● **WHAT YOU SHOULD DO**:
In the records below, copy the line that contains "mesh = bpy.data.meshes.new(name)" and each line after it, word for word, through the last.

● **MATERIAL FOR THIS TASK**:
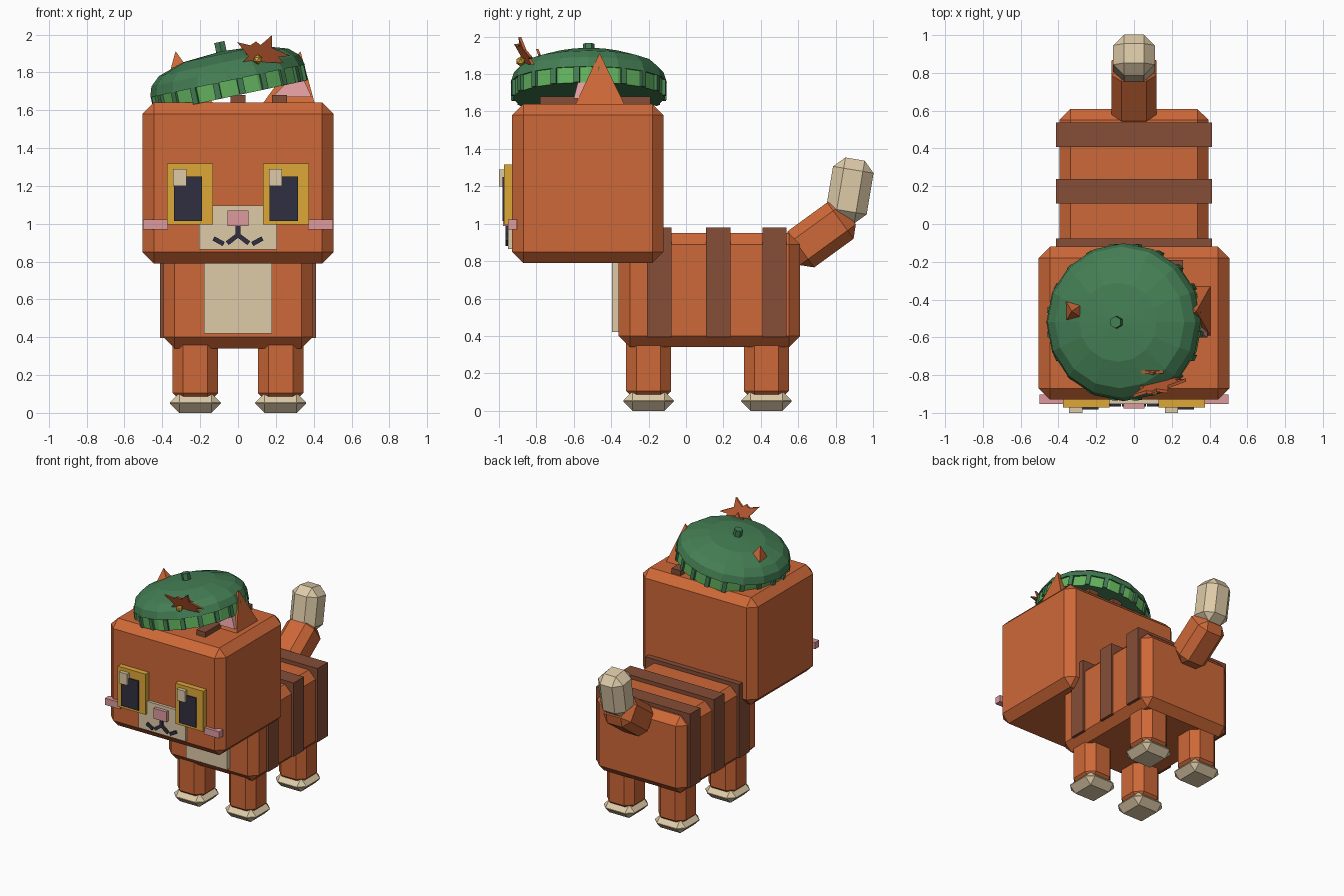
import bpy, bmesh, math
from mathutils import Matrix, Vector

if "Cube" in bpy.data.objects:
    bpy.data.objects.remove(bpy.data.objects["Cube"])


def material(name, r, g, b):
    m = bpy.data.materials.new(name)
    m.diffuse_color = [((c / 255 + 0.055) / 1.055) ** 2.4 for c in (r, g, b)] + [1]
    m.use_nodes = True
    m.node_tree.nodes["Principled BSDF"].inputs["Base Color"].default_value = m.diffuse_color
    return m


ORANGE = material("orange fur", 206, 104, 56)
BROWN = material("brown stripe", 134, 77, 55)
CREAM = material("cream fur", 222, 203, 168)
YELLOW = material("golden yellow", 222, 168, 56)
DARK = material("dark navy", 48, 47, 64)
PINK = material("pink", 222, 155, 158)
GREEN = material("beret green", 68, 126, 84)
LIGHT = material("band green", 98, 178, 94)
LEAF = material("leaf rust", 190, 92, 50)


def finish(name, bm, *mats):
    bmesh.ops.recalc_face_normals(bm, faces=bm.faces)
    me = bpy.data.meshes.new(name)
    bm.to_mesh(me)
    bm.free()
    for m in mats:
        me.materials.append(m)
    ob = bpy.data.objects.new(name, me)
    bpy.context.collection.objects.link(ob)
    return ob


def block(name, center, size, mat, bevel=0, matrix=None):
    """Chamfered box; matrix (if given) replaces the plain translation."""
    bm = bmesh.new()
    bmesh.ops.create_cube(bm, size=1, matrix=Matrix.Diagonal((*size, 1)))
    if bevel:
        bmesh.ops.bevel(bm, geom=bm.edges[:], offset=bevel, segments=1,
                        affect='EDGES', clamp_overlap=True)
    bm.transform(matrix if matrix else Matrix.Translation(center))
    return finish(name, bm, mat)


def span(name, x, y, z, mat, bevel=0):
    """Box from (min, max) ranges."""
    r = (x, y, z)
    return block(name, [(a + b) / 2 for a, b in r], [b - a for a, b in r], mat, bevel)


def prism(name, pts, y_of, thick, mat):
    """Front-view outline (x, z) given depth along y."""
    bm = bmesh.new()
    face = bm.faces.new([bm.verts.new((x, y_of(x, z), z)) for x, z in pts])
    ext = bmesh.ops.extrude_face_region(bm, geom=[face])
    bmesh.ops.translate(bm, vec=(0, thick, 0),
                        verts=[v for v in ext['geom'] if isinstance(v, bmesh.types.BMVert)])
    return finish(name, bm, mat)


# Head and body
span("head", (-.505, .505), (-.93, -.12), (.79, 1.64), ORANGE, .06)
span("body", (-.395, .395), (-.36, .61), (.34, .95), ORANGE, .06)
span("chest_patch", (-.18, .18), (-.395, -.34), (.42, .86), CREAM)
for i, y in enumerate((-.143, .173, .473)):
    span(f"body_stripe_{i}", (-.412, .412), (y - .065, y + .065), (.395, .98), BROWN)
for i, x in enumerate((-.22, 0, .22)):
    span(f"head_stripe_{i}", (x - .04, x + .04), (-.78, -.19), (1.6, 1.68), BROWN)

# Legs and paws
for sx in (-1, 1):
    for end, y in (("front", -.2), ("back", .43)):
        side = "left" if sx < 0 else "right"
        block(f"{end}_leg_{side}", (sx * .225, y, .235), (.24, .24, .37), ORANGE, .055)
        block(f"{end}_paw_{side}", (sx * .225, y, .0525), (.27, .27, .105), CREAM, .05)

# Tail
block("tail_base", None, (.24, .24, .37), ORANGE, .055,
      Matrix.Translation((0, .72, .94)) @ Matrix.Rotation(math.radians(-54), 4, 'X'))
block("tail_tip", None, (.22, .22, .34), CREAM, .058,
      Matrix.Translation((0, .876, 1.178)) @ Matrix.Rotation(math.radians(-9.5), 4, 'X'))

# Face
for side, x in (("left", -.253), ("right", .253)):
    span(f"eye_{side}", (x - .122, x + .122), (-.972, -.91), (.995, 1.317), YELLOW)
    span(f"pupil_{side}", (x - .086, x + .064), (-.981, -.95), (1.015, 1.25), DARK)
    span(f"eye_glint_{side}", (x - .09, x - .02), (-1, -.96), (1.2, 1.29), CREAM)
    s = math.copysign(1, x)
    block(f"cheek_{side}", (s * .435, -.928, .995), (.132, .05, .053), PINK)
span("muzzle", (-.205, .205), (-.952, -.91), (.865, 1.095), CREAM)
span("nose", (-.056, .056), (-.978, -.93), (.988, 1.07), PINK)
strokes = [((0, .985), (0, .935)), ((0, .94), (-.053, .9)), ((0, .94), (.053, .9)),
           ((-.08, .895), (-.125, .92)), ((.08, .895), (.125, .92))]
for i, (a, b) in enumerate(strokes):
    a, b = Vector((a[0], 0, a[1])), Vector((b[0], 0, b[1]))
    d = b - a
    mid = (a + b) / 2 + Vector((0, -.955, 0))
    block(f"mouth_stroke_{i}", None, (d.length + .01, .02, .024), DARK, 0,
          Matrix.Translation(mid) @ Matrix.Rotation(-math.atan2(d.z, d.x), 4, 'Y'))

# Ears: leaning four-sided pyramids with pink inner wedges
for side, s in (("left", -1), ("right", 1)):
    bm = bmesh.new()
    base = [bm.verts.new((s * x, y, 1.62)) for x, y in
            ((.12, -.6), (.41, -.6), (.41, -.32), (.12, -.32))]
    tip = bm.verts.new((s * .33, -.462, 1.912))
    bm.faces.new(base)
    for i in range(4):
        bm.faces.new((base[i], base[(i + 1) % 4], tip))
    finish(f"ear_{side}", bm, ORANGE)
    prism(f"inner_ear_{side}", [(s * .18, 1.67), (s * .39, 1.67), (s * .325, 1.81)],
          lambda x, z: -.6 + (z - 1.67) * .25, .05, PINK)

# Beret: tilted lathe, closed underneath, bright band row
TILT = Matrix.Translation((-.055, -.52, 1.755)) @ Matrix.Rotation(math.radians(-12), 4, 'Y')
SIDES = 16
profile = [(.37, -.085), (.408, -.085), (.408, 0), (.418, 0), (.4, .055), (.35, .1), (.21, .145)]
bm = bmesh.new()
rings = []
for r, h in profile:
    rings.append([bm.verts.new((r * math.cos(t), r * math.sin(t), h))
                  for t in (2 * math.pi * k / SIDES for k in range(SIDES))])
for j in range(len(rings) - 1):
    for k in range(SIDES):
        n = (k + 1) % SIDES
        f = bm.faces.new((rings[j][k], rings[j][n], rings[j + 1][n], rings[j + 1][k]))
        f.material_index = 1 if j == 1 else 0
bm.faces.new(rings[0])
crown = bm.verts.new((0, 0, .16))
for k in range(SIDES):
    bm.faces.new((rings[-1][k], rings[-1][(k + 1) % SIDES], crown))
bm.transform(TILT)
finish("beret", bm, GREEN, LIGHT)

# Band ribs and stem
for k in range(20):
    block(f"band_rib_{k}", None, (.03, .032, .085), GREEN, 0,
          TILT @ Matrix.Rotation(2 * math.pi * (k + .5) / 20, 4, 'Z')
          @ Matrix.Translation((.403, 0, -.042)))
bm = bmesh.new()
bmesh.ops.create_cone(bm, cap_ends=True, segments=6, radius1=.032, radius2=.032, depth=.08,
                      matrix=TILT @ Matrix.Translation((0, 0, .17)))
finish("beret_stem", bm, GREEN)

# Leaf ornament with bead
outline = [(-.005, 1.96), (.065, 1.943), (.095, 1.963), (.12, 1.945), (.18, 1.997), (.18, 1.93),
           (.275, 1.888), (.215, 1.88), (.24, 1.85), (.16, 1.852), (.12, 1.825), (.09, 1.842),
           (.0, 1.83), (.055, 1.885)]
prism("leaf", outline, lambda x, z: -.872 + .2 * (x - .13) - .4 * (z - 1.91), .016, LEAF)
small = [(.04, 1.9), (.08, 1.905), (.1, 1.935), (.115, 1.905), (.155, 1.9), (.125, 1.87), (.07, 1.865)]
prism("small_leaf", small, lambda x, z: -.79 - .35 * (z - 1.9), .014, LEAF)
bm = bmesh.new()
bmesh.ops.create_icosphere(bm, subdivisions=1, radius=.026,
                           matrix=Matrix.Translation((.105, -.885, 1.868)))
finish("leaf_bead", bm, YELLOW)
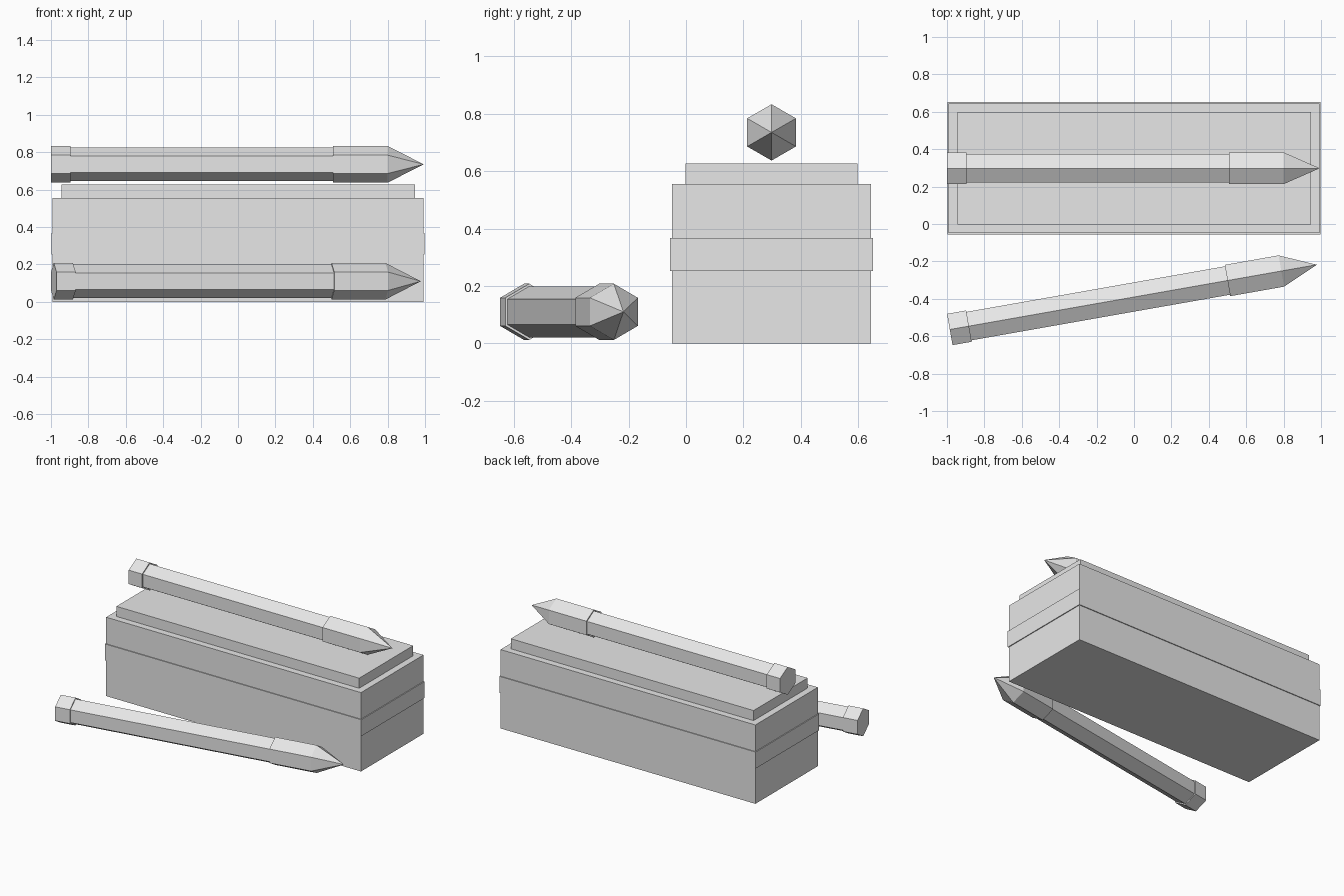
import bpy, bmesh, math
from mathutils import Matrix

if "Cube" in bpy.data.objects:
    bpy.data.objects.remove(bpy.data.objects["Cube"])

grey = bpy.data.materials.new("plain_grey")
grey.diffuse_color = (0.8, 0.8, 0.8, 1)
grey.use_nodes = True
grey.node_tree.nodes["Principled BSDF"].inputs["Base Color"].default_value = grey.diffuse_color


def make_object(name, bm):
    bmesh.ops.recalc_face_normals(bm, faces=bm.faces)
    mesh = bpy.data.meshes.new(name)
    bm.to_mesh(mesh)
    bm.free()
    mesh.materials.append(grey)
    obj = bpy.data.objects.new(name, mesh)
    bpy.context.collection.objects.link(obj)
    return obj


def box(name, half_x, half_y, z0, z1, y=0.298):
    bm = bmesh.new()
    size = Matrix.Diagonal((2 * half_x, 2 * half_y, z1 - z0, 1))
    bmesh.ops.create_cube(bm, size=1, matrix=Matrix.Translation((0, y, (z0 + z1) / 2)) @ size)
    return make_object(name, bm)


def crayon(name, location, turn):
    """Six-sided crayon along +x, its flat end at the origin."""
    # (distance along, radius): end cap, thin barrel, thick head, start of point
    profile = [(0, 0.098), (0.104, 0.098), (0.104, 0.089),
               (1.508, 0.089), (1.508, 0.098), (1.80, 0.098)]
    bm = bmesh.new()
    rings = []
    for x, r in profile:
        angles = [math.radians(60 * k) for k in range(6)]
        rings.append([bm.verts.new((x, r * math.sin(a), r * math.cos(a))) for a in angles])
    for a, b in zip(rings, rings[1:]):
        for k in range(6):
            n = (k + 1) % 6
            bm.faces.new((a[k], a[n], b[n], b[k]))
    bm.faces.new(rings[0])
    tip = bm.verts.new((1.993, 0, 0))
    for k in range(6):
        bm.faces.new((rings[-1][k], rings[-1][(k + 1) % 6], tip))
    obj = make_object(name, bm)
    obj.location = location
    obj.rotation_euler.z = math.radians(turn)
    return obj


# Case with a band around the middle and a raised lid
box("case_body", 0.992, 0.347, 0, 0.555)
box("case_band", 0.998, 0.353, 0.252, 0.368)
box("case_lid", 0.945, 0.30, 0.555, 0.626)

# One crayon above the lid, one lying in front at an angle
crayon("upper_crayon", (-1.0, 0.298, 0.735), 0)
crayon("lower_crayon", (-0.985, -0.564, 0.11), 10)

● **WRITTEN RESPONSE**:
    mesh = bpy.data.meshes.new(name)
    bm.to_mesh(mesh)
    bm.free()
    mesh.materials.append(grey)
    obj = bpy.data.objects.new(name, mesh)
    bpy.context.collection.objects.link(obj)
    return obj


def box(name, half_x, half_y, z0, z1, y=0.298):
    bm = bmesh.new()
    size = Matrix.Diagonal((2 * half_x, 2 * half_y, z1 - z0, 1))
    bmesh.ops.create_cube(bm, size=1, matrix=Matrix.Translation((0, y, (z0 + z1) / 2)) @ size)
    return make_object(name, bm)


def crayon(name, location, turn):
    """Six-sided crayon along +x, its flat end at the origin."""
    # (distance along, radius): end cap, thin barrel, thick head, start of point
    profile = [(0, 0.098), (0.104, 0.098), (0.104, 0.089),
               (1.508, 0.089), (1.508, 0.098), (1.80, 0.098)]
    bm = bmesh.new()
    rings = []
    for x, r in profile:
        angles = [math.radians(60 * k) for k in range(6)]
        rings.append([bm.verts.new((x, r * math.sin(a), r * math.cos(a))) for a in angles])
    for a, b in zip(rings, rings[1:]):
        for k in range(6):
            n = (k + 1) % 6
            bm.faces.new((a[k], a[n], b[n], b[k]))
    bm.faces.new(rings[0])
    tip = bm.verts.new((1.993, 0, 0))
    for k in range(6):
        bm.faces.new((rings[-1][k], rings[-1][(k + 1) % 6], tip))
    obj = make_object(name, bm)
    obj.location = location
    obj.rotation_euler.z = math.radians(turn)
    return obj


# Case with a band around the middle and a raised lid
box("case_body", 0.992, 0.347, 0, 0.555)
box("case_band", 0.998, 0.353, 0.252, 0.368)
box("case_lid", 0.945, 0.30, 0.555, 0.626)

# One crayon above the lid, one lying in front at an angle
crayon("upper_crayon", (-1.0, 0.298, 0.735), 0)
crayon("lower_crayon", (-0.985, -0.564, 0.11), 10)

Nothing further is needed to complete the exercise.